* **WHAT THE EXERCISE ASKS**:
Look below for the line with "strip(bm, [(cx0, cy0", then give it again exactly, along with every line that comes after it, the final line included.
━━━━━━━━
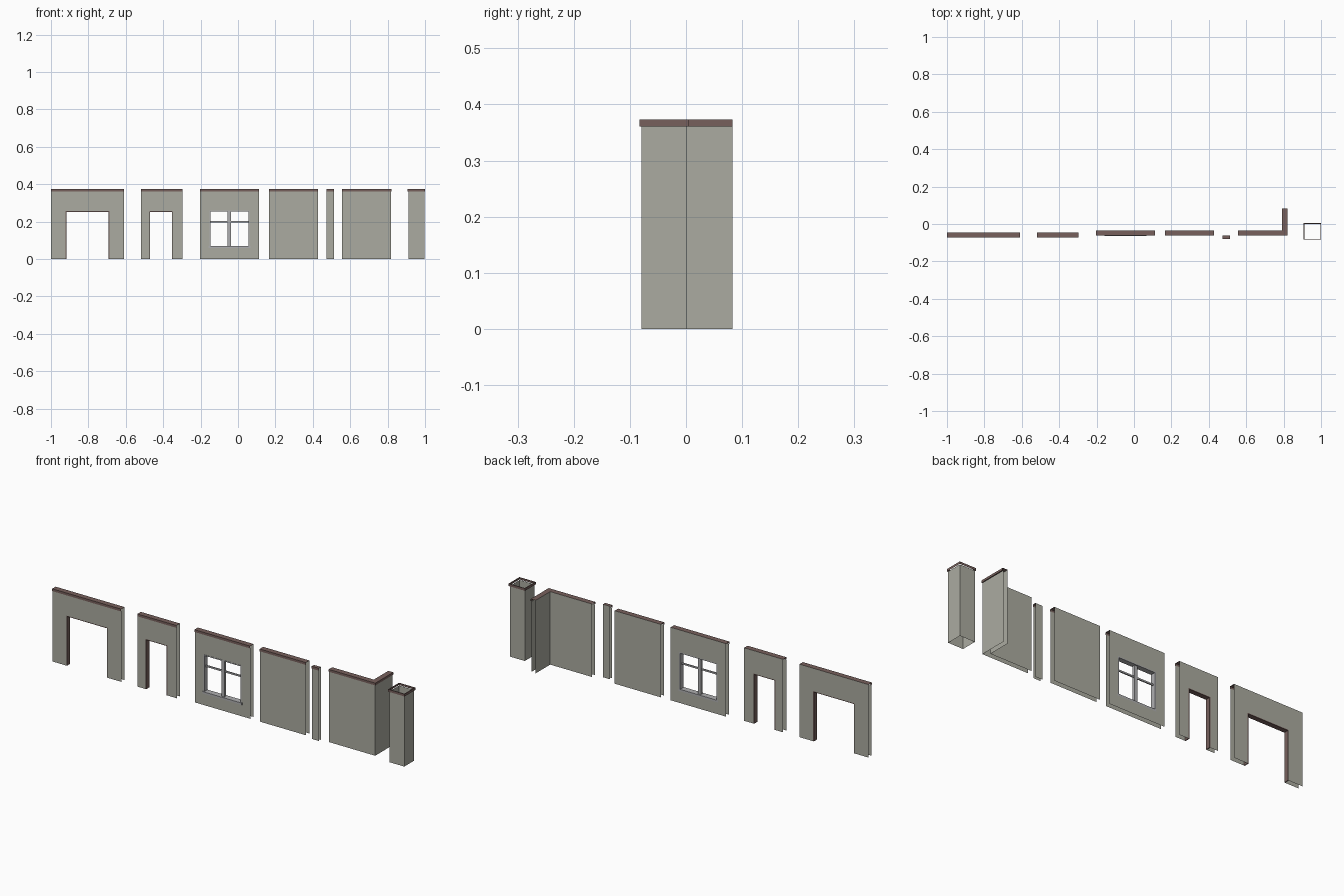
import bpy, bmesh

if "Cube" in bpy.data.objects:
    bpy.data.objects.remove(bpy.data.objects["Cube"])

H, CAP, E = 0.373, 0.361, 0.003   # total height, trim start, trim overhang


def material(name, rgb):
    m = bpy.data.materials.new(name)
    m.diffuse_color = (*rgb, 1)
    m.use_nodes = True
    m.node_tree.nodes["Principled BSDF"].inputs["Base Color"].default_value = m.diffuse_color
    return m


WALL = material("wall_grey", (0.41, 0.41, 0.355))
BROWN = material("trim_brown", (0.185, 0.118, 0.108))
FRAME = material("window_grey", (0.43, 0.43, 0.44))


def finish(bm, name, mat):
    me = bpy.data.meshes.new(name)
    bm.to_mesh(me)
    bm.free()
    me.materials.append(mat)
    ob = bpy.data.objects.new(name, me)
    bpy.context.collection.objects.link(ob)
    return ob


def strip(bm, path, z0, z1):
    """Vertical sheet along a plan path, facing right of the path."""
    for a, b in zip(path, path[1:]):
        bm.faces.new([bm.verts.new(p) for p in
                      ((*a, z0), (*b, z0), (*b, z1), (*a, z1))])


def box(bm, x0, x1, y0, y1, z0, z1):
    vs = bmesh.ops.create_cube(bm, size=1)["verts"]
    for v in vs:
        v.co = (x1 if v.co.x > 0 else x0,
                y1 if v.co.y > 0 else y0,
                z1 if v.co.z > 0 else z0)


def flat(bm, outer, inner, z):
    """Flat band between an outer path and a reversed inner path."""
    n = len(outer)
    for i in range(n - 1):
        quad = (outer[i], outer[i + 1], inner[n - 2 - i], inner[n - 1 - i])
        bm.faces.new([bm.verts.new((*p, z)) for p in quad])


def trim(name, outer, inner):
    """Brown front band and flat top; the back stays wall coloured."""
    bm = bmesh.new()
    strip(bm, outer, CAP, H)
    flat(bm, outer, inner, H)
    finish(bm, name + "_trim", BROWN)


def wall(name, x0, x1, y0, y1, hole=None):
    """Hollow straight wall: front and back sheets around an optional hole."""
    cells = [(x0, x1, 0, H)]
    if hole:
        a, b, c, d = hole
        cells = [(x0, a, 0, H), (b, x1, 0, H), (a, b, d, H)]
        if c > 0:
            cells.append((a, b, 0, c))
    bm = bmesh.new()
    for a, b, c, d in cells:
        strip(bm, [(a, y0 + E), (b, y0 + E)], c, min(d, CAP))
        strip(bm, [(b, y1), (a, y1)], c, d)
    finish(bm, name, WALL)
    trim(name, [(x0, y0), (x1, y0)], [(x1, y1), (x0, y1)])


def door_lining(name, a, b, d, y0, y1, t=0.004):
    bm = bmesh.new()
    box(bm, a, a + t, y0, y1, 0, d)
    box(bm, b - t, b, y0, y1, 0, d)
    box(bm, a + t, b - t, y0, y1, d - t, d)
    finish(bm, name, BROWN)


# Door walls
for name, x0, x1, a, b in (("wide_door_wall", -1.0, -0.61, -0.922, -0.688),
                           ("narrow_door_wall", -0.518, -0.297, -0.474, -0.350)):
    wall(name, x0, x1, -0.073, -0.045, (a, b, 0, 0.256))
    door_lining(name + "_lining", a, b, 0.256, -0.070, -0.045)

# Window wall with two sashes and a sill
wx0, wx1, wz0, wz1 = -0.153, 0.062, 0.066, 0.259
wall("window_wall", -0.203, 0.111, -0.062, -0.034, (wx0, wx1, wz0, wz1))
bm = bmesh.new()
t = 0.005
box(bm, wx0, wx0 + t, -0.060, -0.034, wz0, wz1)
box(bm, wx1 - t, wx1, -0.060, -0.034, wz0, wz1)
box(bm, wx0 + t, wx1 - t, -0.060, -0.034, wz1 - t, wz1)
box(bm, -0.055, -0.038, -0.055, -0.041, wz0, wz1 - t)
box(bm, wx0 + t, wx1 - t, -0.051, -0.045, 0.194, 0.202)
finish(bm, "window_frame", FRAME)
bm = bmesh.new()
box(bm, wx0 - 0.004, wx1 + 0.004, -0.064, -0.034, 0.060, 0.070)
finish(bm, "window_sill", FRAME)

# Plain wall and short end piece
wall("plain_wall", 0.166, 0.427, -0.062, -0.034)
wall("short_wall", 0.472, 0.512, -0.079, -0.061)

# Corner wall, L-shaped in plan
cx0, cx1, ci, cy0, cy1, cend = 0.556, 0.820, 0.792, -0.062, -0.034, 0.083
bm = bmesh.new()
inner = [(ci, cend), (ci, cy1), (cx0, cy1)]
strip(bm, [(cx0, cy0 + E), (cx1 - E, cy0 + E), (cx1 - E, cend)], 0, CAP)
strip(bm, inner, 0, H)
finish(bm, "corner_wall", WALL)
trim("corner_wall", [(cx0, cy0), (cx1, cy0), (cx1, cend)], inner)


# Hollow square column with an open trim band
def ring(x0, x1, y0, y1):
    return [(x0, y0), (x1, y0), (x1, y1), (x0, y1), (x0, y0)]


body = ring(0.911, 0.996, -0.079, 0.001)
band = ring(0.907, 1.0, -0.083, 0.005)
bm = bmesh.new()
strip(bm, body, 0, CAP)
finish(bm, "column", WALL)
bm = bmesh.new()
strip(bm, band, CAP, H)
flat(bm, band, body[::-1], H)
finish(bm, "column_trim", BROWN)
━━━━━━━━
* **SOLUTION BELOW**:
strip(bm, [(cx0, cy0 + E), (cx1 - E, cy0 + E), (cx1 - E, cend)], 0, CAP)
strip(bm, inner, 0, H)
finish(bm, "corner_wall", WALL)
trim("corner_wall", [(cx0, cy0), (cx1, cy0), (cx1, cend)], inner)


# Hollow square column with an open trim band
def ring(x0, x1, y0, y1):
    return [(x0, y0), (x1, y0), (x1, y1), (x0, y1), (x0, y0)]


body = ring(0.911, 0.996, -0.079, 0.001)
band = ring(0.907, 1.0, -0.083, 0.005)
bm = bmesh.new()
strip(bm, body, 0, CAP)
finish(bm, "column", WALL)
bm = bmesh.new()
strip(bm, band, CAP, H)
flat(bm, band, body[::-1], H)
finish(bm, "column_trim", BROWN)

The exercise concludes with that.